WHAT IS NEEDED: Where a record holds a picture, leave the picture out; otherwise repeat every record exactly.
***** DATA PROVIDED *****
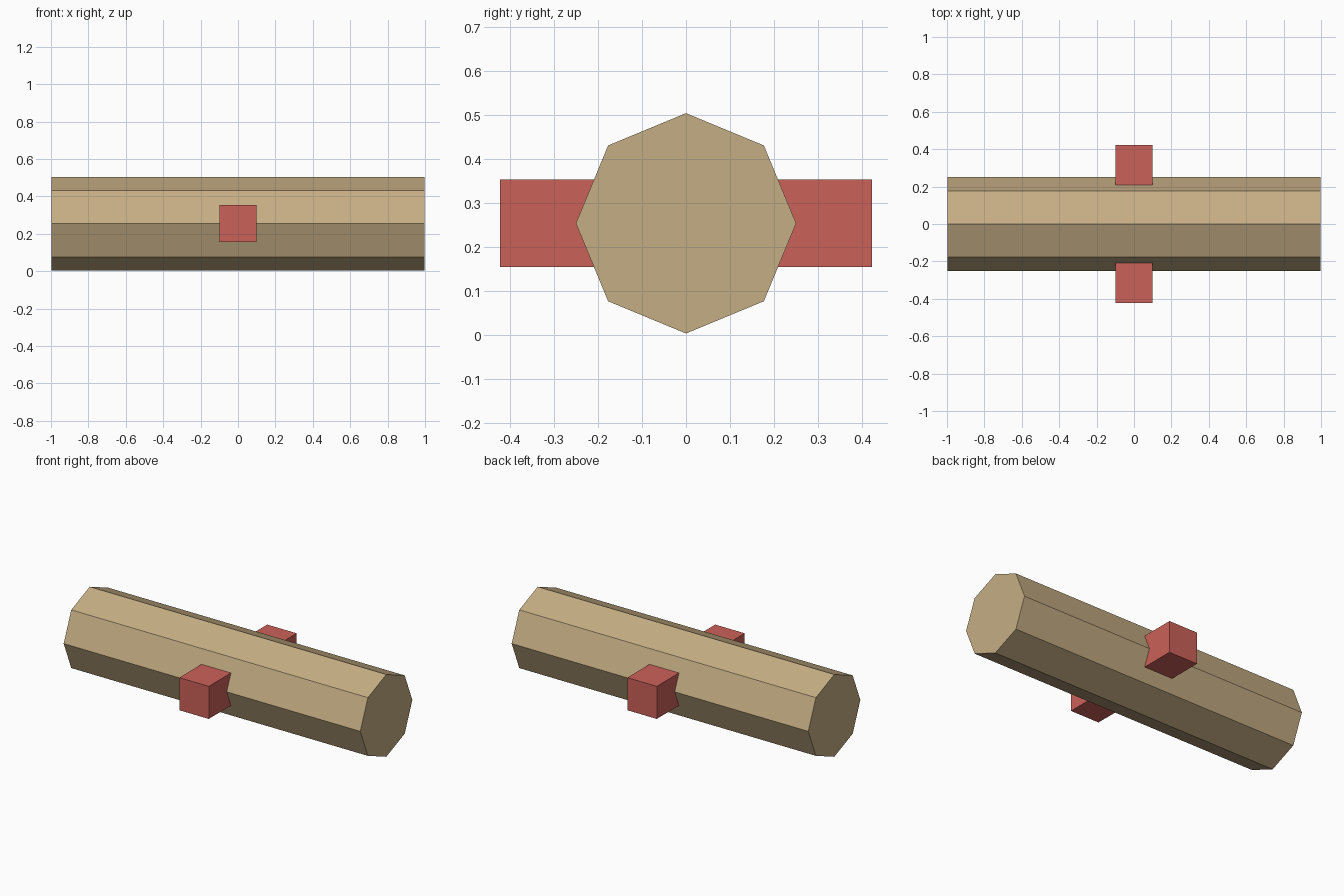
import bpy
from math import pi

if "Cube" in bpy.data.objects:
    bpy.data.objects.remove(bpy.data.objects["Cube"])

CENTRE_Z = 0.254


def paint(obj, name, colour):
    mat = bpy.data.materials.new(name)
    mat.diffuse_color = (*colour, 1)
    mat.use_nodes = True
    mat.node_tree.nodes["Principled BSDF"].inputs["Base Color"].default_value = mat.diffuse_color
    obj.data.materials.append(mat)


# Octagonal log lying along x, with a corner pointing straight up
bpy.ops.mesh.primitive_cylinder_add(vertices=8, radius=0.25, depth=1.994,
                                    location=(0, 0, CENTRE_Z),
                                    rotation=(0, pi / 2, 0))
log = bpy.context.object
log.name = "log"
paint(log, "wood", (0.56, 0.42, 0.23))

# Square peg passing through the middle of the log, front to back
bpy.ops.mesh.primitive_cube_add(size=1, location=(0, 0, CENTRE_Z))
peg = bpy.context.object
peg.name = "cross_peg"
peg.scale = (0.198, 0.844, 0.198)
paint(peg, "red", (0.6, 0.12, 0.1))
*****
SOLUTION BELOW:
import bpy
from math import pi

if "Cube" in bpy.data.objects:
    bpy.data.objects.remove(bpy.data.objects["Cube"])

CENTRE_Z = 0.254


def paint(obj, name, colour):
    mat = bpy.data.materials.new(name)
    mat.diffuse_color = (*colour, 1)
    mat.use_nodes = True
    mat.node_tree.nodes["Principled BSDF"].inputs["Base Color"].default_value = mat.diffuse_color
    obj.data.materials.append(mat)


# Octagonal log lying along x, with a corner pointing straight up
bpy.ops.mesh.primitive_cylinder_add(vertices=8, radius=0.25, depth=1.994,
                                    location=(0, 0, CENTRE_Z),
                                    rotation=(0, pi / 2, 0))
log = bpy.context.object
log.name = "log"
paint(log, "wood", (0.56, 0.42, 0.23))

# Square peg passing through the middle of the log, front to back
bpy.ops.mesh.primitive_cube_add(size=1, location=(0, 0, CENTRE_Z))
peg = bpy.context.object
peg.name = "cross_peg"
peg.scale = (0.198, 0.844, 0.198)
paint(peg, "red", (0.6, 0.12, 0.1))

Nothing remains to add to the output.